Go through the data and copy every line in which "faces" appears.

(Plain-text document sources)
###
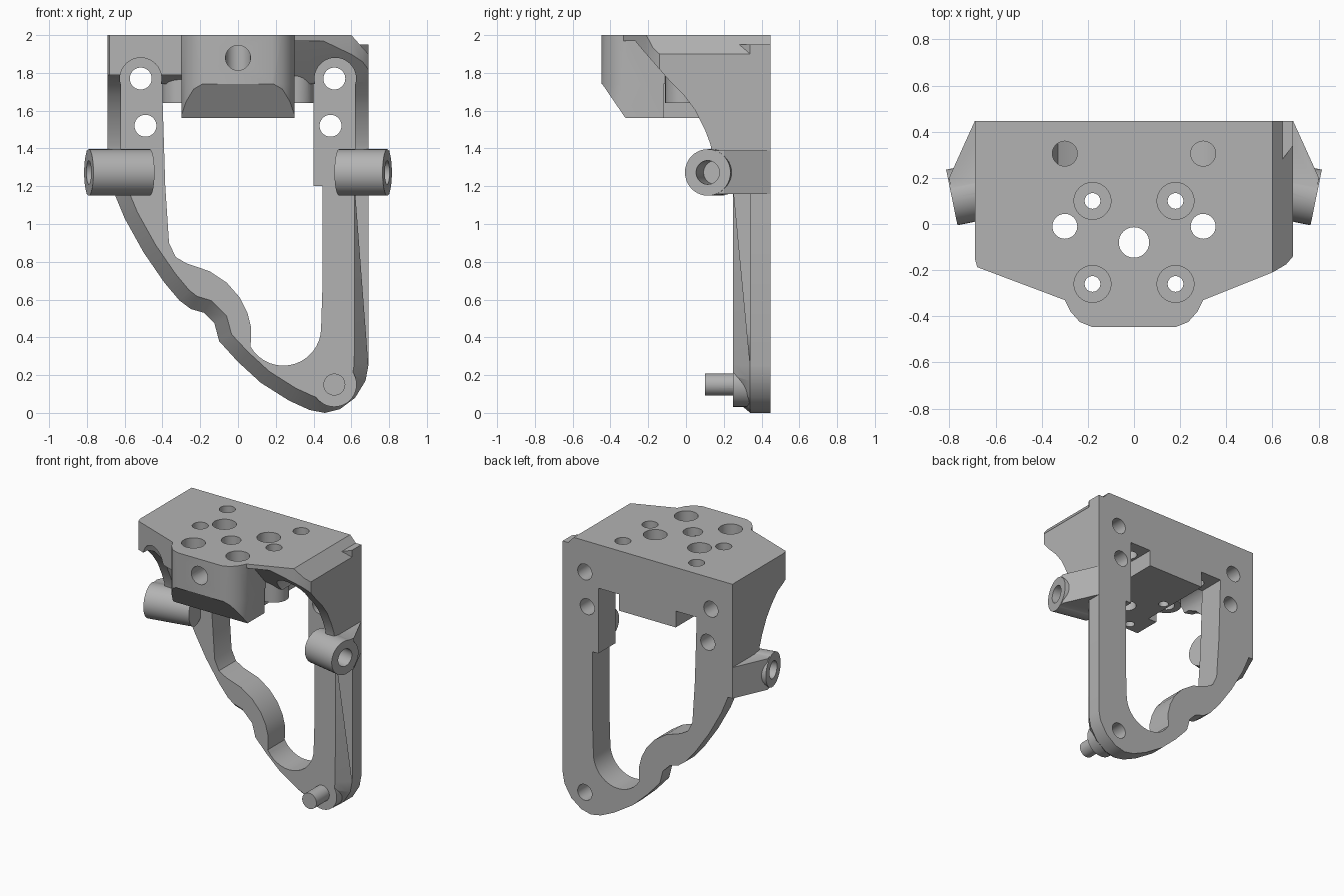
import bpy, bmesh, math
from mathutils import Vector

if "Cube" in bpy.data.objects:
    bpy.data.objects.remove(bpy.data.objects["Cube"])

grey = bpy.data.materials.new("plain grey")
grey.diffuse_color = (0.45, 0.45, 0.45, 1)
grey.use_nodes = True
grey.node_tree.nodes["Principled BSDF"].inputs["Base Color"].default_value = grey.diffuse_color

AXES = {'x': lambda u, v, w: (w, u, v),   # profile in y,z
        'y': lambda u, v, w: (u, w, v),   # profile in x,z
        'z': lambda u, v, w: (u, v, w)}   # profile in x,y


def loft(name, rings, axis):
    """Solid from rings given as (2D points, depth along axis)."""
    bm = bmesh.new()
    loops = [[bm.verts.new(AXES[axis](u, v, d)) for u, v in pts] for pts, d in rings]
    n = len(loops[0])
    for a, b in zip(loops, loops[1:]):
        for i in range(n):
            bm.faces.new((a[i], a[(i + 1) % n], b[(i + 1) % n], b[i]))
    bm.faces.new(loops[0])
    bm.faces.new(loops[-1])
    bmesh.ops.recalc_face_normals(bm, faces=bm.faces)
    me = bpy.data.meshes.new(name)
    bm.to_mesh(me)
    bm.free()
    ob = bpy.data.objects.new(name, me)
    me.materials.append(grey)
    bpy.context.collection.objects.link(ob)
    return ob


def prism(name, pts, a, b, axis):
    return loft(name, [(pts, a), (pts, b)], axis)


def box(name, x0, x1, y0, y1, z0, z1):
    return prism(name, [(x0, y0), (x1, y0), (x1, y1), (x0, y1)], z0, z1, 'z')


def rod(name, p, q, r, n=40):
    p, q = Vector(p), Vector(q)
    ring = [(r * math.cos(2 * math.pi * i / n), r * math.sin(2 * math.pi * i / n)) for i in range(n)]
    ob = prism(name, ring, 0, (q - p).length, 'z')
    rot = (q - p).to_track_quat('Z', 'Y')
    for v in ob.data.vertices:
        v.co = p + rot @ v.co
    return ob


def combine(ob, tool, op):
    m = ob.modifiers.new("cut", 'BOOLEAN')
    m.operation, m.solver, m.object = op, 'EXACT', tool
    bpy.context.view_layer.objects.active = ob
    bpy.ops.object.modifier_apply(modifier=m.name)
    bpy.data.objects.remove(tool)


def cut(ob, tool):
    combine(ob, tool, 'DIFFERENCE')


def add(ob, tool):
    combine(ob, tool, 'UNION')


# Top slab with side gussets
nose = [(-0.3, -0.33), (-0.275, -0.38), (-0.235, -0.425), (-0.18, -0.447),
        (0.18, -0.447), (0.235, -0.425), (0.275, -0.38), (0.3, -0.33)]
outline = ([(-0.69, 0.447), (-0.69, -0.15), (-0.68, -0.187)] + nose +
           [(0.45, -0.27), (0.6, -0.21), (0.66, -0.175), (0.69, -0.14), (0.69, 0.447)])
body = prism("mount_bracket", outline, 1.2, 2.0, 'z')
curve = [(-0.08, 1.75), (-0.01, 1.68), (0.05, 1.6), (0.1, 1.5), (0.13, 1.42), (0.14, 1.36), (0.16, 1.0)]
left_curve = [(-0.7, 1.0), (-0.7, 1.79), (-0.16, 1.79)] + curve
right_curve = [(-0.7, 1.0), (-0.7, 1.97), (-0.27, 1.97), (-0.22, 1.91), (-0.15, 1.83)] + curve
cut(body, prism("left_scoop", left_curve, -0.9, -0.3, 'x'))
cut(body, prism("right_scoop", right_curve, 0.3, 0.9, 'x'))
cut(body, prism("right_edge_chamfer", [(0.591, 2.01), (0.75, 1.833), (0.75, 2.01)], -0.9, 0.9, 'y'))
cut(body, box("hollow_front", -0.62, 0.62, -0.7, 0.25, 1.0, 1.74))
cut(body, box("hollow_back", -0.40, 0.40, -0.7, 0.7, 1.0, 1.68))
for s in (-1, 1):
    cut(body, rod("pad_pocket", (s * 0.515, -0.7, 1.77), (s * 0.515, 0.25, 1.77), 0.11))

# Back frame with chamfered front rim
outer = [(-0.69, 1.95), (-0.69, 1.3), (-0.65, 1.15), (-0.6, 1.03), (-0.5, 0.85), (-0.39, 0.69),
         (-0.31, 0.595), (-0.25, 0.55), (-0.18, 0.53), (-0.125, 0.475), (-0.1, 0.38), (0, 0.27),
         (0.12, 0.16), (0.27, 0.065), (0.38, 0.015), (0.46, 0), (0.54, 0.02), (0.62, 0.08),
         (0.675, 0.17), (0.69, 0.25), (0.69, 1.95)]
inset = []
for i, p in enumerate(outer):
    a, b = Vector(outer[i - 1]), Vector(outer[(i + 1) % len(outer)])
    p = Vector(p)
    d = ((p - a).normalized() + (b - p).normalized()).normalized()
    inset.append(tuple(p + 0.075 * Vector((-d.y, d.x))))
inset[0], inset[-1] = (-0.62, 1.95), (0.62, 1.95)
frame = loft("frame", [(outer, 0.447), (outer, 0.34), (inset, 0.25)], 'y')
arc = [(0.24 + 0.2 * math.cos(t), 0.45 - 0.2 * math.sin(t))
       for t in [math.radians(10 * k) for k in range(0, 16)]]
window = ([(-0.40, 1.68), (0.40, 1.68), (0.40, 1.4), (0.43, 1.36), (0.448, 1.29), (0.448, 0.7)] + arc +
          [(0.07, 0.45), (0.05, 0.53), (0.01, 0.61), (-0.06, 0.69), (-0.15, 0.75), (-0.27, 0.79),
           (-0.33, 0.825), (-0.365, 0.9), (-0.385, 1.2)])
cut(frame, prism("window", window, -0.1, 0.8, 'y'))
add(body, frame)

# Central block with sloped lower front
block = prism("central_block", nose + [(0.3, -0.12), (0.23, -0.12), (0.23, 0.447),
                                       (-0.23, 0.447), (-0.23, -0.12), (-0.3, -0.12)], 1.56, 2.0, 'z')
cut(block, prism("block_slope", [(-0.46, 1.765), (-0.313, 1.55), (-0.313, 1.4), (-0.7, 1.4), (-0.7, 1.765)],
                 -0.6, 0.6, 'x'))
add(body, block)

# Round bosses under the slab
for s in (-1, 1):
    add(body, rod("slab_boss", (s * 0.3, -0.01, 1.64), (s * 0.3, -0.01, 1.9), 0.1))

# Angled side bosses with webs
for s, inner in ((-1, 0.46), (1, 0.53)):
    out = Vector((s * 0.79, 0.115, 1.273))
    d = Vector((s * 0.98, -0.2, 0))
    web = [(s * 0.55, 0.447), (s * 0.69, 0.447), (s * 0.802, 0.2), (s * 0.79, 0.13), (s * 0.55, 0.18)]
    add(body, prism("side_web", web, 1.16, 1.388, 'z'))
    add(body, rod("side_boss", out, out - d * (0.79 - inner), 0.123))
    cut(body, rod("side_hole", out + d * 0.1, out - d * 0.2, 0.063))

# Foot boss and frame bolt holes
add(body, rod("foot_boss", (0.51, 0.25, 0.15), (0.51, 0.42, 0.15), 0.118))
for x, z in ((-0.515, 1.77), (-0.49, 1.52), (0.51, 1.77), (0.49, 1.52), (0.51, 0.15)):
    cut(body, rod("bolt_hole", (x, 0.1, z), (x, 0.6, z), 0.058))

# Holes in the top slab and the front
cut(body, rod("front_hole", (0, -0.6, 1.88), (0, -0.1, 1.88), 0.066))
cut(body, rod("centre_hole", (0, -0.08, 1.4), (0, -0.08, 2.1), 0.066))
for s in (-1, 1):
    for y in (0.305, -0.01):
        cut(body, rod("top_hole", (s * 0.3, y, 1.5), (s * 0.3, y, 2.1), 0.054))
    for y in (0.1, -0.26):
        cut(body, rod("counterbore", (s * 0.18, y, 1.78), (s * 0.18, y, 2.1), 0.08))
        cut(body, rod("screw_hole", (s * 0.18, y, 1.4), (s * 0.18, y, 2.1), 0.034))

# Smooth shading on the round parts
bpy.ops.object.select_all(action='DESELECT')
body.select_set(True)
bpy.context.view_layer.objects.active = body
bpy.ops.object.shade_smooth_by_angle(angle=math.radians(28))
###
- _Written response_:
            bm.faces.new((a[i], a[(i + 1) % n], b[(i + 1) % n], b[i]))
    bm.faces.new(loops[0])
    bm.faces.new(loops[-1])
    bmesh.ops.recalc_face_normals(bm, faces=bm.faces)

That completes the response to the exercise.